The point here is a bit different that what Rachman mentions, or perhaps he regards it as implicit. It might not take that much for Eurobanks to look pretty wobbly again. The Baltics plus another worse than expected development (Chinese stock market downdraft? Swine flu looking like a real risk for the winter?) might be enough to have serious knock-on effects,
From the Financial Times:
A writer who projects emotions on to the weather is guilty of the “pathetic fallacy”. But, at the risk of sounding both pathetic and fallacious, it was entirely appropriate that the sky darkened and the thunder cracked as I approached the office of the Latvian prime minister in Riga last week. The gloomy atmosphere reflected the dark mood in a small, embattled country of 2.2m people. While business headlines in the rest of the world speak of clearing skies and rays of sunshine, the Baltic states are still in the midst of a howling economic gale.
Despite the region’s small size, the intensifying crisis in the Baltics cannot be treated as a freakish local squall of little concern to outsiders.

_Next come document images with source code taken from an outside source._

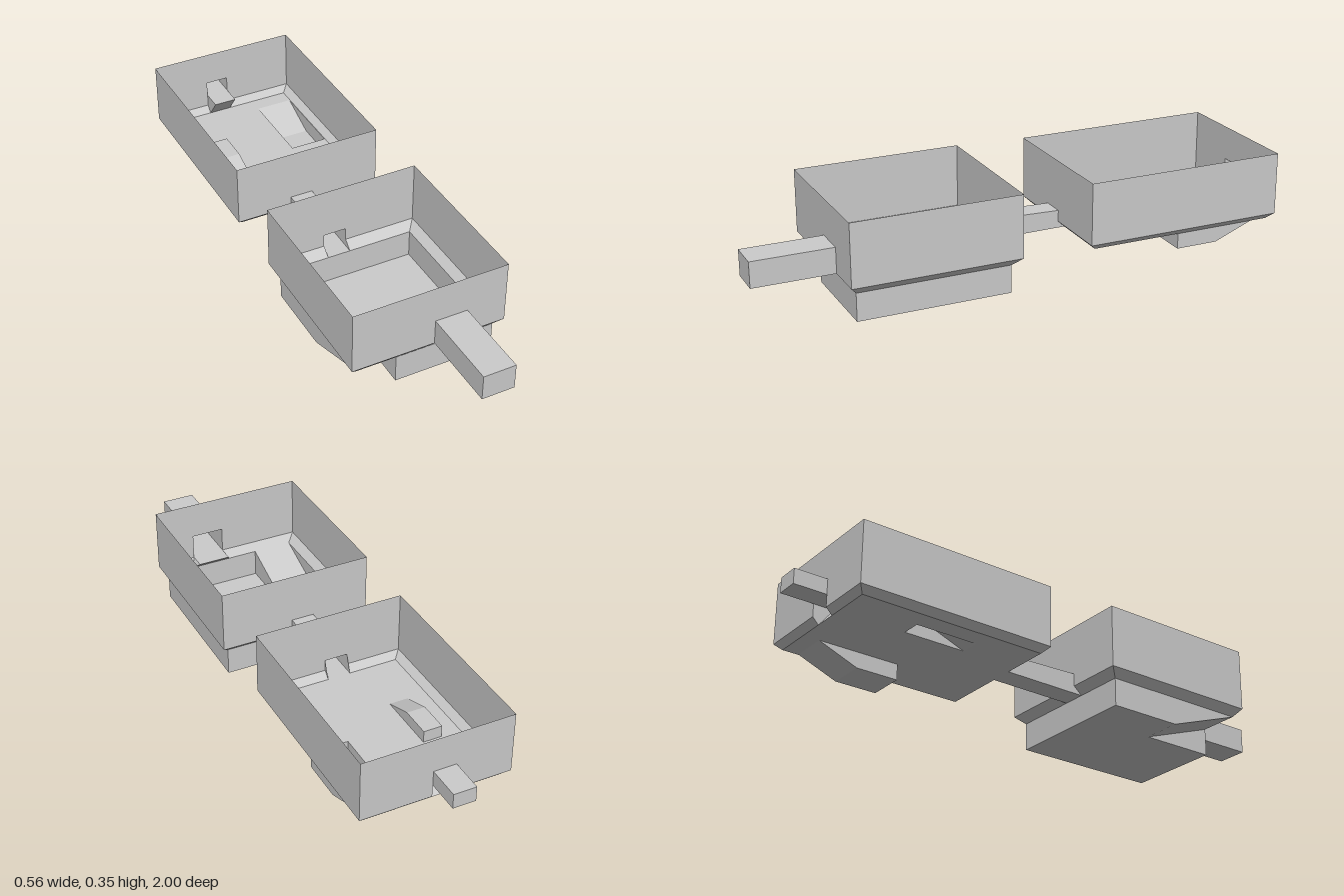
import * as THREE from 'three';

const material = new THREE.MeshStandardMaterial({ color: 0xcccccc, flatShading: true, side: THREE.DoubleSide });

// Sheet-metal part made of convex panels, each a loop of [x, y, z] corners
function sheet(name, panels) {
  const pos = [];
  for (const p of panels)
    for (let i = 1; i < p.length - 1; i++) pos.push(...p[0], ...p[i], ...p[i + 1]);
  const geo = new THREE.BufferGeometry();
  geo.setAttribute('position', new THREE.Float32BufferAttribute(pos, 3));
  geo.computeVertexNormals();
  const mesh = new THREE.Mesh(geo, material);
  mesh.name = name;
  return mesh;
}

const rect = (Type, a0, a1, b0, b1) => new Type([[a0, b0], [a1, b0], [a1, b1], [a0, b1]].map(p => new THREE.Vector2(...p)));

// Upright end wall at z, with a slot from the rim up to slot.top
function endWall(name, t, z, s) {
  const pts = [[-t.x, t.rim], [s.x0, s.rimY], [s.x0, s.top], [s.x1, s.top], [s.x1, s.rimY], [t.x, t.rim], [t.x, t.top], [-t.x, t.top]];
  const geo = new THREE.ShapeGeometry(new THREE.Shape(pts.map(p => new THREE.Vector2(...p))));
  const mesh = new THREE.Mesh(geo.translate(0, 0, z), material);
  mesh.name = name;
  return mesh;
}

// Floor with rectangular openings [x0, x1, z0, z1]
function floorPlate(t, openings) {
  const shape = rect(THREE.Shape, -t.fx, t.fx, -t.fz1, -t.fz0);
  for (const [x0, x1, z0, z1] of openings) shape.holes.push(rect(THREE.Path, x0, x1, -z1, -z0));
  const mesh = new THREE.Mesh(new THREE.ShapeGeometry(shape).rotateX(-Math.PI / 2).translate(0, t.floor, 0), material);
  mesh.name = 'floor';
  return mesh;
}

// Open tray: walls, and a bevelled skirt that is broken at the end slots
function tray(name, t, frontSlot, backSlot) {
  const g = new THREE.Group();
  g.name = name;
  frontSlot.rimY = backSlot.rimY = t.rim;
  const skirt = [], sides = [];
  for (const s of [-1, 1]) {
    sides.push([[s * t.x, t.rim, t.z0], [s * t.x, t.rim, t.z1], [s * t.x, t.top, t.z1], [s * t.x, t.top, t.z0]]);
    skirt.push([[s * t.x, t.rim, t.z0], [s * t.x, t.rim, t.z1], [s * t.fx, t.floor, t.fz1], [s * t.fx, t.floor, t.fz0]]);
  }
  for (const [z, fz, s] of [[t.z1, t.fz1, frontSlot], [t.z0, t.fz0, backSlot]]) {
    skirt.push([[-t.x, t.rim, z], [s.x0, t.rim, z], [s.x0 - s.flare, t.floor, fz], [-t.fx, t.floor, fz]]);
    skirt.push([[s.x1, t.rim, z], [t.x, t.rim, z], [t.fx, t.floor, fz], [s.x1 + s.flare, t.floor, fz]]);
  }
  g.add(sheet('sideWalls', sides), sheet('skirt', skirt),
    endWall('frontWall', t, t.z1, frontSlot), endWall('backWall', t, t.z0, backSlot));
  return g;
}

// Hollow coupler through an end wall, with its plate reaching inside over a slanted recess
function coupler(name, t, s, wall, floorZ, inner, outer) {
  const { x0, x1, base, top, flare } = s;
  const panels = [
    [[x0, base, inner], [x1, base, inner], [x1, base, outer], [x0, base, outer]],
    [[x0, top, wall], [x1, top, wall], [x1, top, outer], [x0, top, outer]],
    [[x0, base, outer], [x1, base, outer], [x1, top, outer], [x0, top, outer]],
    [[x0, base, inner], [x1, base, inner], [x1 + flare, t.floor, floorZ], [x0 - flare, t.floor, floorZ]],
  ];
  for (const [x, f] of [[x0, -flare], [x1, flare]]) {
    panels.push([[x, base, wall], [x, base, outer], [x, top, outer], [x, top, wall]]);
    const cheek = [[x, base, wall], [x, base, inner], [x + f, t.floor, floorZ]];
    if (base > t.rim) cheek.push([x, t.rim, wall]);
    panels.push(cheek);
  }
  return sheet(name, panels);
}

// Pocket in the floor: upright end at zEnd, level part to zBend, then a ramp to zRamp
function pocket(name, x0, x1, floor, depthY, zEnd, zBend, zRamp) {
  const across = (ya, za, yb, zb) => [[x0, ya, za], [x1, ya, za], [x1, yb, zb], [x0, yb, zb]];
  const cheek = x => [[x, floor, zEnd], [x, depthY, zEnd], [x, depthY, zBend], [x, floor, zRamp]];
  return sheet(name, [across(floor, zEnd, depthY, zEnd), across(depthY, zEnd, depthY, zBend),
    across(depthY, zBend, floor, zRamp), cheek(x0), cheek(x1)]);
}

export function createModel() {
  const model = new THREE.Group();
  model.name = 'linkedTrays';
  const front = { x: 0.278, z0: 0.11, z1: 0.712, top: 0.354, rim: 0.128, floor: 0.1, fx: 0.25, fz0: 0.142, fz1: 0.688 };
  const rear = { x: 0.27, z0: -0.88, z1: -0.148, top: 0.348, rim: 0.125, floor: 0.102, fx: 0.246, fz0: -0.858, fz1: -0.172 };
  const link = { x0: -0.068, x1: 0.015, flare: 0 };
  const frontSlot = { x0: 0.018, x1: 0.135, base: 0.128, top: 0.22, flare: 0.016 };
  const backSlot = { x0: -0.066, x1: 0.016, base: 0.17, top: 0.225, flare: 0 };

  // Front tray with its deep well
  const frontTray = tray('frontTray', front, frontSlot, { ...link, top: 0.174 });
  frontTray.add(coupler('frontCoupler', front, frontSlot, front.z1, front.fz1, 0.655, 1));
  const { fx, fz0, fz1, floor } = front, step = -0.107, bend = 0.41;
  frontTray.add(sheet('well', [
    [[-fx, 0, fz0], [fx, 0, fz0], [fx, floor, fz0], [-fx, floor, fz0]],
    [[fx, 0, fz0], [fx, 0, fz1], [fx, floor, fz1], [fx, floor, fz0]],
    [[step, 0, fz1], [fx, 0, fz1], [fx, floor, fz1], [step, floor, fz1]],
    [[-fx, floor, fz0], [-fx, 0, fz0], [-fx, 0, bend], [-fx, floor, fz1]],
    [[-fx, 0, fz0], [step, 0, fz0], [step, 0, bend], [-fx, 0, bend]],
    [[step, 0, fz0], [fx, 0, fz0], [fx, 0, fz1], [step, 0, fz1]],
  ]), sheet('wellRamp', [
    [[-fx, 0, bend], [step, 0, bend], [step, floor, fz1], [-fx, floor, fz1]],
    [[step, 0, bend], [step, 0, fz1], [step, floor, fz1]],
  ]));

  // Rear tray with a sunken and a raised pocket
  const rearTray = tray('rearTray', rear, { ...link, top: 0.166 }, backSlot);
  rearTray.add(coupler('backCoupler', rear, backSlot, rear.z0, rear.fz0, -0.805, -1),
    floorPlate(rear, [[0.11, 0.244, -0.8, -0.5], [-0.175, -0.107, -0.612, -0.385]]),
    pocket('sunkenPocket', 0.11, 0.244, rear.floor, 0.045, -0.5, -0.655, -0.8),
    pocket('raisedPocket', -0.175, -0.107, rear.floor, 0.145, -0.612, -0.5, -0.385));

  // Hollow link between the trays
  const { x0, x1 } = link;
  const cheek = x => [[x, 0.102, rear.fz1], [x, 0.1, front.fz0], [x, front.rim, front.z0], [x, 0.174, front.z0], [x, 0.166, rear.z1], [x, rear.rim, rear.z1]];
  model.add(frontTray, rearTray, sheet('link', [
    cheek(x0), cheek(x1),
    [[x0, 0.102, rear.fz1], [x1, 0.102, rear.fz1], [x1, 0.1, front.fz0], [x0, 0.1, front.fz0]],
    [[x0, 0.166, rear.z1], [x1, 0.166, rear.z1], [x1, 0.174, front.z0], [x0, 0.174, front.z0]],
  ]));
  return model;
}
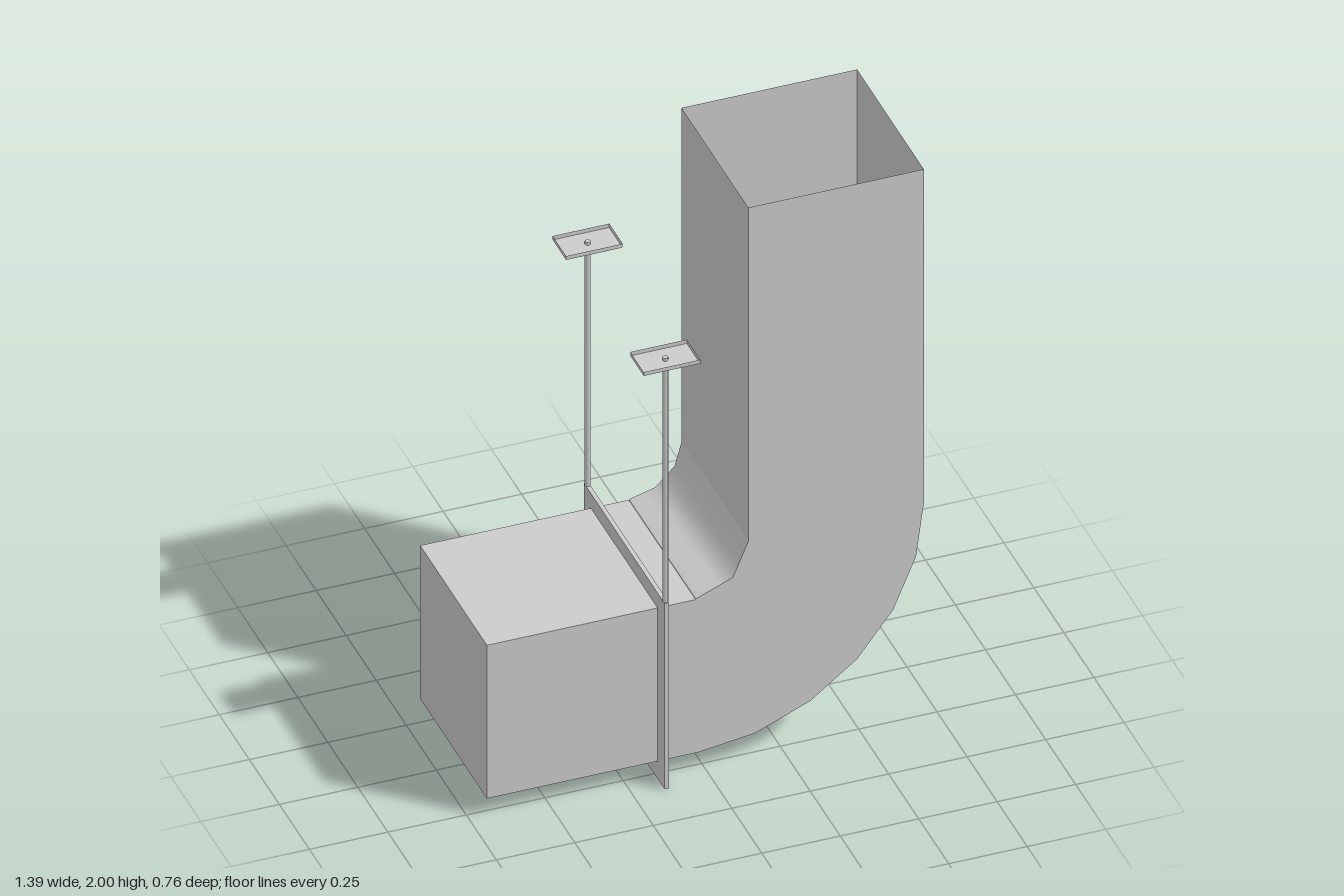
import * as THREE from 'three';

const material = new THREE.MeshStandardMaterial({ color: 0xcccccc, side: THREE.DoubleSide });
const HALF = 0.278;                 // half width of the duct
const CX = -0.03, CY = 0.79;        // centre of the bend
const R_OUT = 0.727, R_IN = 0.168;

function part(name, geometry, x = 0, y = 0, z = 0) {
  const mesh = new THREE.Mesh(geometry, material);
  mesh.name = name;
  mesh.position.set(x, y, z);
  return mesh;
}

// Box without its top face
function openBox(w, h, d) {
  const geo = new THREE.BoxGeometry(w, h, d);
  const index = Array.from(geo.index.array);
  index.splice(12, 6);
  geo.setIndex(index);
  return geo;
}

// Quarter arc from the horizontal duct up to the vertical duct
function arc(radius, segments) {
  return Array.from({ length: segments + 1 }, (_, i) => {
    const a = (i / segments) * Math.PI / 2;
    return new THREE.Vector2(CX + radius * Math.sin(a), CY - radius * Math.cos(a));
  });
}

// Resample a polyline so that both sides of a strip have equal point counts
function resample(points, count) {
  return Array.from({ length: count + 1 }, (_, i) => {
    const t = (i / count) * (points.length - 1);
    const k = Math.min(Math.floor(t), points.length - 2);
    return points[k].clone().lerp(points[k + 1], t - k);
  });
}

// Curved wall ruled between a front and a back profile
function ruledWall(front, back) {
  const pos = [], index = [];
  front.forEach((p, i) => {
    pos.push(p.x, p.y, HALF, back[i].x, back[i].y, -HALF);
    if (i) {
      const a = 2 * (i - 1);
      index.push(a, a + 1, a + 2, a + 1, a + 3, a + 2);
    }
  });
  const geo = new THREE.BufferGeometry();
  geo.setAttribute('position', new THREE.Float32BufferAttribute(pos, 3));
  geo.setIndex(index);
  geo.computeVertexNormals();
  return geo;
}

export function createModel() {
  const model = new THREE.Group();
  model.name = 'ductElbowWithHanger';

  // Straight ducts: closed horizontal run, open-topped riser
  model.add(part('horizontalDuct', new THREE.BoxGeometry(0.665, 2 * HALF, 2 * HALF), -0.3625, 0.342));
  model.add(part('verticalDuct', openBox(R_OUT - R_IN, 2 - CY, 2 * HALF), CX + (R_OUT + R_IN) / 2, (2 + CY) / 2));

  // Bend: outer wall, coarser inner wall, and two flat cheeks
  const bend = new THREE.Group();
  bend.name = 'bend';
  const outer = arc(R_OUT, 6);
  const innerFront = arc(R_IN, 2), innerBack = arc(R_IN, 3);
  bend.add(part('outerWall', ruledWall([...outer].reverse(), [...outer].reverse())));
  bend.add(part('innerWall', ruledWall(resample(innerFront, 6), resample(innerBack, 6))));
  for (const [name, inner, side] of [['frontCheek', innerFront, 1], ['backCheek', innerBack, -1]]) {
    const shape = new THREE.Shape([...outer, ...[...inner].reverse()]);
    const geo = new THREE.ShapeGeometry(shape);
    if (side < 0) {
      // turn the face to look backwards
      geo.setIndex(Array.from(geo.index.array).reverse());
      geo.computeVertexNormals();
    }
    bend.add(part(name, geo, 0, 0, side * HALF));
  }
  model.add(bend);

  // Hanger: flat frame around the duct
  const hanger = new THREE.Group();
  hanger.name = 'hanger';
  const X = -0.144, Z = 0.323;
  const frame = new THREE.Shape([[-0.336, 0], [0.336, 0], [0.336, 0.673], [-0.336, 0.673]].map(p => new THREE.Vector2(...p)));
  frame.holes.push(new THREE.Path([[-HALF, 0.062], [-HALF, 0.62], [HALF, 0.62], [HALF, 0.062]].map(p => new THREE.Vector2(...p))));
  const frameGeo = new THREE.ExtrudeGeometry(frame, { depth: 0.014, bevelEnabled: false });
  frameGeo.translate(0, 0, -0.007).rotateY(Math.PI / 2);
  hanger.add(part('frame', frameGeo, X));

  // Rods with shallow ceiling trays
  for (const side of [1, -1]) {
    hanger.add(part('rod', new THREE.CylinderGeometry(0.009, 0.009, 0.887, 10), X, 1.1145, side * Z));
    hanger.add(part('ceilingTray', openBox(0.18, 0.014, 0.112), X, 1.555, side * Z));
  }
  model.add(hanger);
  return model;
}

Bank failures or plunging currencies in the three Baltic nations – Latvia, Lithuania and Estonia – could threaten the fragile prospect of recovery in the rest of Europe. These countries also sit on one of the world’s most sensitive political fault-lines. They are the European Union’s frontier states, bordering Russia.
The economic downturns in the region are shocking. Last week, Lithuania announced that its economy had shrunk by 22.4 per cent, at an annual rate, during the second quarter of 2009. Latvia and Estonia are likely to record similar falls when they announce their figures. Dalia Grybauskaite, the Lithuanian president, told me last week that her country might have to apply to the International Monetary Fund for a loan. Latvia has already trodden that path. Last week it agreed its second loan in eight months from the IMF and the EU.
The injection of cash is the good news. The bad news is that, in return for shoring up state finances, the new IMF deal will require the Latvian government to impose yet more pain on its suffering population. Public-sector wages have already been cut by about a third this year. Pensions have been sliced. Now the IMF requires Latvia to cut another 10 per cent from the state budget this autumn.
So far, the population has treated the downturn with remarkable equanimity…But the government has good reason to fear a winter of discontent. Unemployment benefits last just nine months in Latvia. Many Latvians lost their jobs at the beginning of this year – and will lose their income from the state this autumn. Officially, unemployment is 11 per cent, unofficially it is 16 per cent and rising fast. Heating bills also shoot up in the cold Latvian winter. Cutting police pay by 30 per cent in such circumstances seems slightly foolhardy.
It would be easier if the Latvian government could point to some prospect that things will eventually improve. But the country seems to be locked into a downward spiral. Property prices – which a few years ago made flats in Riga pricier than apartments in much richer western European cities – have collapsed. The banks will not lend. Jobs are going, wages are falling, the government is cutting.
With no hint of a domestic revival, the Balts have to pray for a revival in the world economy. But the Russians and the Germans are not buying. “Our export markets on both sides are closed,” says Ms Grybauskaite.
One way to ease the pressure might be to devalue local currencies and so boost exports. But the Baltic states are all grimly hanging on to their “pegs” – fixed exchange rates with the euro. In Latvia about two-thirds of private loans have been taken out in euros. The government fears that devaluation would bankrupt many citizens. But wage cuts could simply provide an alternative route to bankruptcy.
Latvia’s paymasters – the EU and the IMF – seem divided. The IMF has been open to the idea of scrapping the peg. Brussels is firmly against, fearing that it would trigger currency instability, bank failures and competitive devaluations across the EU.
The Latvian and Lithuanian governments are adamant that they will not devalue. That is what all governments in their position always say – right up until the moment when the dreaded decision is made. Their reluctance is not simply to do with economic risk. The Balts also worry that if they devalue, they might come to look like second-class members of the European club – a dangerous position for countries that were part of the Soviet Union less than a generation ago.